Imagine a situation where the situation is framed as such. You are offered two options in a court of law. You have the going against you. There is a 5% chance that things will go in your favor and if they do you would gain $100,000. However you have another option to settle out of court and go for $50,000 straight away. The probability clearly favors that you settle (5% of $100,000 = $5000 vs. $50,000 for the sure shot gain) but owing to the possibility effect you will overweight that choice and not go for the safe option. Here is a case when you are being risk seeker. The pain of a loss (in this case the possibility of foregoing the extra $50,000) by accepting a seemingly compromise deal makes you go for the obviously risky choice.

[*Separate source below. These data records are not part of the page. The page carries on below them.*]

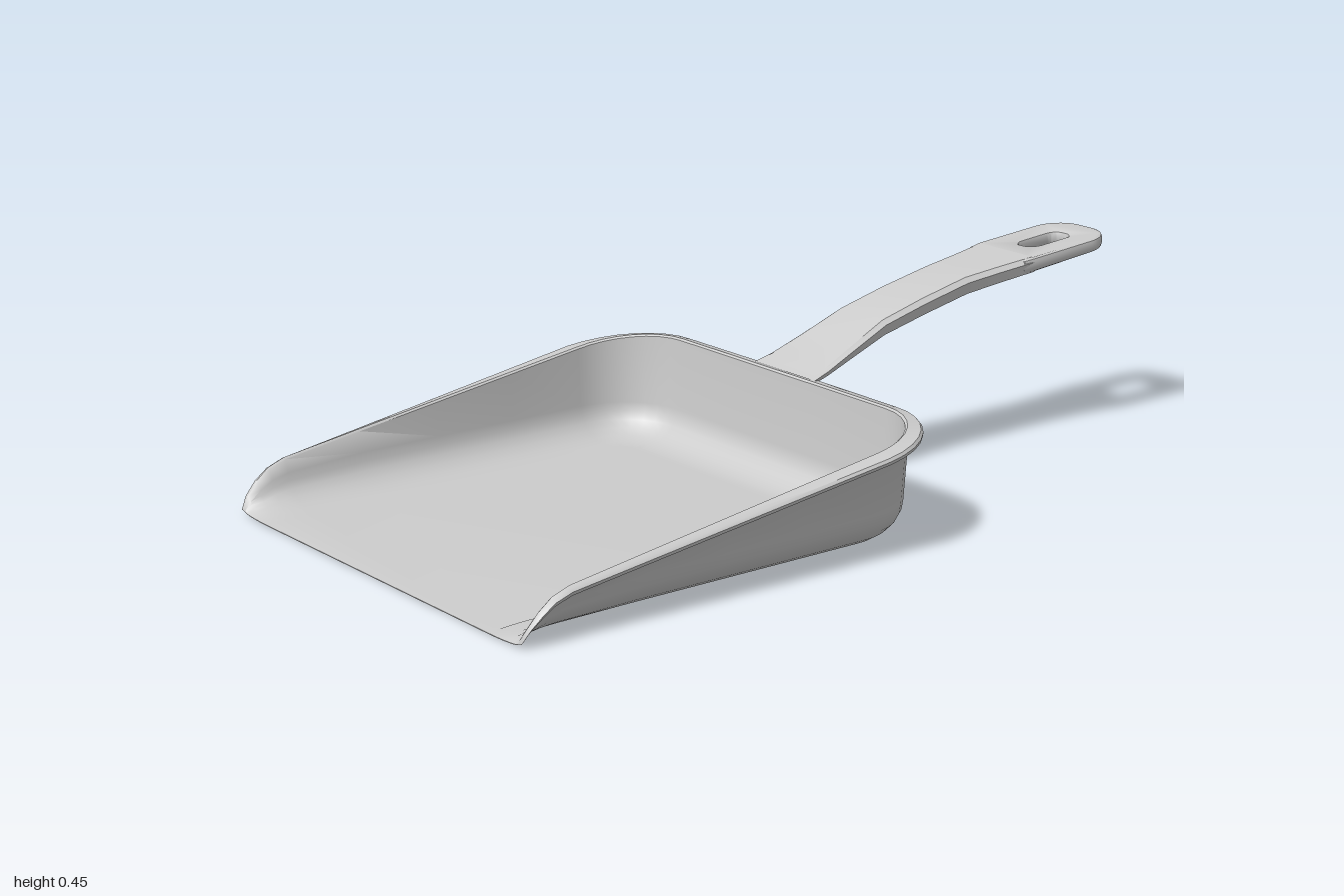
import * as THREE from 'three';
import { toCreasedNormals } from 'three/addons/utils/BufferGeometryUtils.js';

const material = new THREE.MeshStandardMaterial({ color: 0xcccccc, side: THREE.DoubleSide });

// Piecewise linear lookup in a list of [x, value]
function lookup(points, x) {
  if (x <= points[0][0]) return points[0][1];
  for (let i = 1; i < points.length; i++) {
    const [x0, v0] = points[i - 1], [x1, v1] = points[i];
    if (x <= x1) return v0 + (v1 - v0) * (x - x0) / (x1 - x0);
  }
  return points[points.length - 1][1];
}

function quad(index, a, b, c, d) {
  index.push(a, b, c, a, c, d);
}

function build(positions, index, crease) {
  const geo = new THREE.BufferGeometry();
  geo.setAttribute('position', new THREE.Float32BufferAttribute(positions, 3));
  geo.setIndex(index);
  return toCreasedNormals(geo, crease);
}

function addMesh(group, name, geo) {
  const mesh = new THREE.Mesh(geo, material);
  mesh.name = name;
  group.add(mesh);
}

// Rim height: rounded up at the open front, then a straight rise to the back
const RIM = [[-1, 0.012], [-0.985, 0.04], [-0.96, 0.068], [-0.93, 0.092], [-0.89, 0.107], [0.1, 0.255]];

// U-shaped plan of the wall: position, outward direction and lip width
function wallStations() {
  const half = [];
  for (const x of [-1, -0.985, -0.96, -0.93, -0.89, -0.7, -0.5, -0.3, -0.11]) {
    const lip = (0.015 + 0.03 * (x + 1) / 0.89) * Math.min(1, 0.2 + (x + 1) / 0.03);
    half.push({ x, z: 0.53, nx: 0, nz: 1, lip });
  }
  const r = 0.17;
  for (let i = 1; i <= 8; i++) {
    const a = i / 8 * Math.PI / 2, nx = Math.sin(a), nz = Math.cos(a);
    half.push({ x: -0.11 + r * nx, z: 0.36 + r * nz, nx, nz, lip: 0.045 - 0.013 * i / 8 });
  }
  half.push({ x: 0.06, z: 0.12, nx: 1, nz: 0, lip: 0.034 });
  const mirrored = half.map(s => ({ ...s, z: -s.z, nz: -s.nz })).reverse();
  return [...half, ...mirrored];
}

// Wall section from floor edge over the lip and back underneath: [outward, height]
function wallProfile(h, lip) {
  const k = Math.min(1, h / 0.1), t = 0.007 * k + 0.001, f = Math.min(0.085, h * 0.7);
  const inner = [], outer = [];
  for (let i = 0; i <= 6; i++) {
    const a = i / 6 * Math.PI / 2, s = Math.sin(a), c = 1 - Math.cos(a);
    inner.push([-0.11 + 0.1 * s, t + (f - t) * c]);
    outer.push([-0.11 + (0.1 + t) * s, f * c]);
  }
  inner.push([0, h - 0.004 * k], [0.005 * k, h], [lip - 0.005 * k, h - 0.004 * k], [lip, h - 0.01 * k]);
  outer.push([t, h - 0.018 * k], [0.006 * k + t, h - 0.011 * k],
    [lip - 0.006 * k, h - 0.014 * k], [lip - 0.001, h - 0.017 * k]);
  return [...inner, ...outer.reverse()];
}

function panGeometry() {
  const stations = wallStations(), positions = [], index = [];
  let n = 0;
  for (const s of stations) {
    const profile = wallProfile(lookup(RIM, s.x + s.nx * s.lip / 2), s.lip);
    n = profile.length;
    for (const [d, y] of profile) positions.push(s.x + s.nx * d, y, s.z + s.nz * d);
  }
  const last = stations.length - 1, id = (i, j) => i * n + j;
  for (let i = 0; i < last; i++) {
    for (let j = 0; j < n - 1; j++) quad(index, id(i, j), id(i, j + 1), id(i + 1, j + 1), id(i + 1, j));
  }
  // Floor, upper and lower face
  const ring = stations.map(s => new THREE.Vector2(s.x - s.nx * 0.11, -(s.z - s.nz * 0.11)));
  for (const [a, b, c] of THREE.ShapeUtils.triangulateShape(ring, [])) {
    index.push(id(a, 0), id(b, 0), id(c, 0));
    index.push(id(a, n - 1), id(c, n - 1), id(b, n - 1));
  }
  // Front edge and the ends of the side walls
  quad(index, id(last, 0), id(last, n - 1), id(0, n - 1), id(0, 0));
  for (let j = 0; j < n / 2 - 1; j++) {
    quad(index, id(0, j), id(0, n - 1 - j), id(0, n - 2 - j), id(0, j + 1));
    quad(index, id(last, j), id(last, j + 1), id(last, n - 2 - j), id(last, n - 1 - j));
  }
  return build(positions, index, 0.7);
}

// Handle outlines along x
const TOP = [[0.07, 0.252], [0.12, 0.268], [0.3, 0.345], [0.42, 0.376], [0.55, 0.404], [0.74, 0.428], [1, 0.45]];
const BOTTOM = [[0.07, 0.24], [0.12, 0.252], [0.3, 0.312], [0.42, 0.34], [0.55, 0.367], [0.74, 0.394], [1, 0.42]];
const WIDTH = [[0.07, 0.106], [0.1, 0.102], [0.2, 0.092], [0.3, 0.083], [0.55, 0.08], [0.64, 0.088], [0.74, 0.1]];

function gripGeometry() {
  const positions = [], index = [], n = 6;
  const xs = [0.07, 0.12, 0.2, 0.3, 0.42, 0.55, 0.64, 0.74];
  for (const x of xs) {
    const w = lookup(WIDTH, x), t = lookup(TOP, x), b = lookup(BOTTOM, x), e = (t - b) * 0.3;
    const section = [[-w + 0.012, t], [w - 0.012, t], [w, t - e], [w - 0.004, b], [-w + 0.004, b], [-w, t - e]];
    for (const [z, y] of section) positions.push(x, y, z);
  }
  for (let i = 0; i < xs.length - 1; i++) {
    for (let j = 0; j < n; j++) {
      const k = (j + 1) % n, a = i * n;
      quad(index, a + j, a + k, a + n + k, a + n + j);
    }
  }
  return build(positions, index, 0.5);
}

// Rounded handle end with a hanging slot, bent to the handle's height
function handleEndGeometry() {
  const shape = new THREE.Shape();
  shape.moveTo(0.71, -0.095);
  shape.lineTo(0.74, -0.1);
  shape.lineTo(0.92, -0.1);
  shape.absellipse(0.92, -0.02, 0.08, 0.08, -Math.PI / 2, 0, false);
  shape.absellipse(0.92, 0.02, 0.08, 0.08, 0, Math.PI / 2, false);
  shape.lineTo(0.74, 0.1);
  shape.lineTo(0.71, 0.095);
  shape.closePath();
  const slot = new THREE.Path();
  const r = 0.025, x0 = 0.795 + r, x1 = 0.925 - r, z = 0.03 - r;
  [[x0, z, 0.5], [x0, -z, 1], [x1, -z, 1.5], [x1, z, 2]].forEach(([cx, cz, a]) =>
    slot.absarc(cx, cz, r, a * Math.PI, (a + 0.5) * Math.PI, false));
  slot.closePath();
  shape.holes.push(slot);
  const geo = new THREE.ExtrudeGeometry(shape, {
    depth: 0.4, bevelThickness: 0.3, bevelSize: 0.008, bevelOffset: -0.008, bevelSegments: 2, curveSegments: 6,
  });
  geo.rotateX(-Math.PI / 2);
  const p = geo.attributes.position;
  for (let i = 0; i < p.count; i++) {
    const b = lookup(BOTTOM, p.getX(i)), t = lookup(TOP, p.getX(i));
    p.setY(i, b + (t - b) * (p.getY(i) + 0.3));
  }
  return toCreasedNormals(geo, 0.6);
}

export function createModel() {
  const group = new THREE.Group();
  group.name = 'dustpan';
  addMesh(group, 'pan', panGeometry());
  const handle = new THREE.Group();
  handle.name = 'handle';
  addMesh(handle, 'grip', gripGeometry());
  addMesh(handle, 'handleEnd', handleEndGeometry());
  group.add(handle);
  return group;
}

Alternatively you are in another situation where you have a 5% chance to lose $100,000 or take a sure shot loss of $50,000. Probability clearly dictates that the gamble is worth $5000 but the fear of a large loss makes you risk averse and here instead of clearly going for the gamble you accept an unfavorable settlement. How the possibility of winning made you take a risk when the sure shot outcome was better and the possibility of loss made you take the unfavorable settlement while the real probability of that incident occurring was very low.
Certainty of Winning and Losing
Now let’s look at another situation. Here you are in a situation where there is a 95% chance that you would gain $100,000. If you look at the probability of winning it is $95,000 vs a settlement of $50,000. The certainty of $50,000 is overweighted and the fear of disappointment makes you risk averse. At the same time if you have 95% chance of losing $100,000 you should surely settle and stop your loss at $50,000. But the certainty of loss is underweighted this time again and in the hope of avoiding a loss you take the gamble and become a risk seeker. These scenarios have been captured in the table below.
The key lesson from it all is our deep aversion to losses and how they can cloud our judgement to clearly make the unfavorable choice. From an economic perspective, logic states otherwise but the fear of regret and disappointment loom larger in our decision making and blind us from making the right choice. This has huge implications to our life especially when it comes to litigation. You can imagine how unfavorable settlements are accepted when someone clearly has a winning case at hand and how losses that could have been avoided if the risks were taken but are not because of the fear of losing.Feature image by SuperFantastic used under Creative Commons License 2.0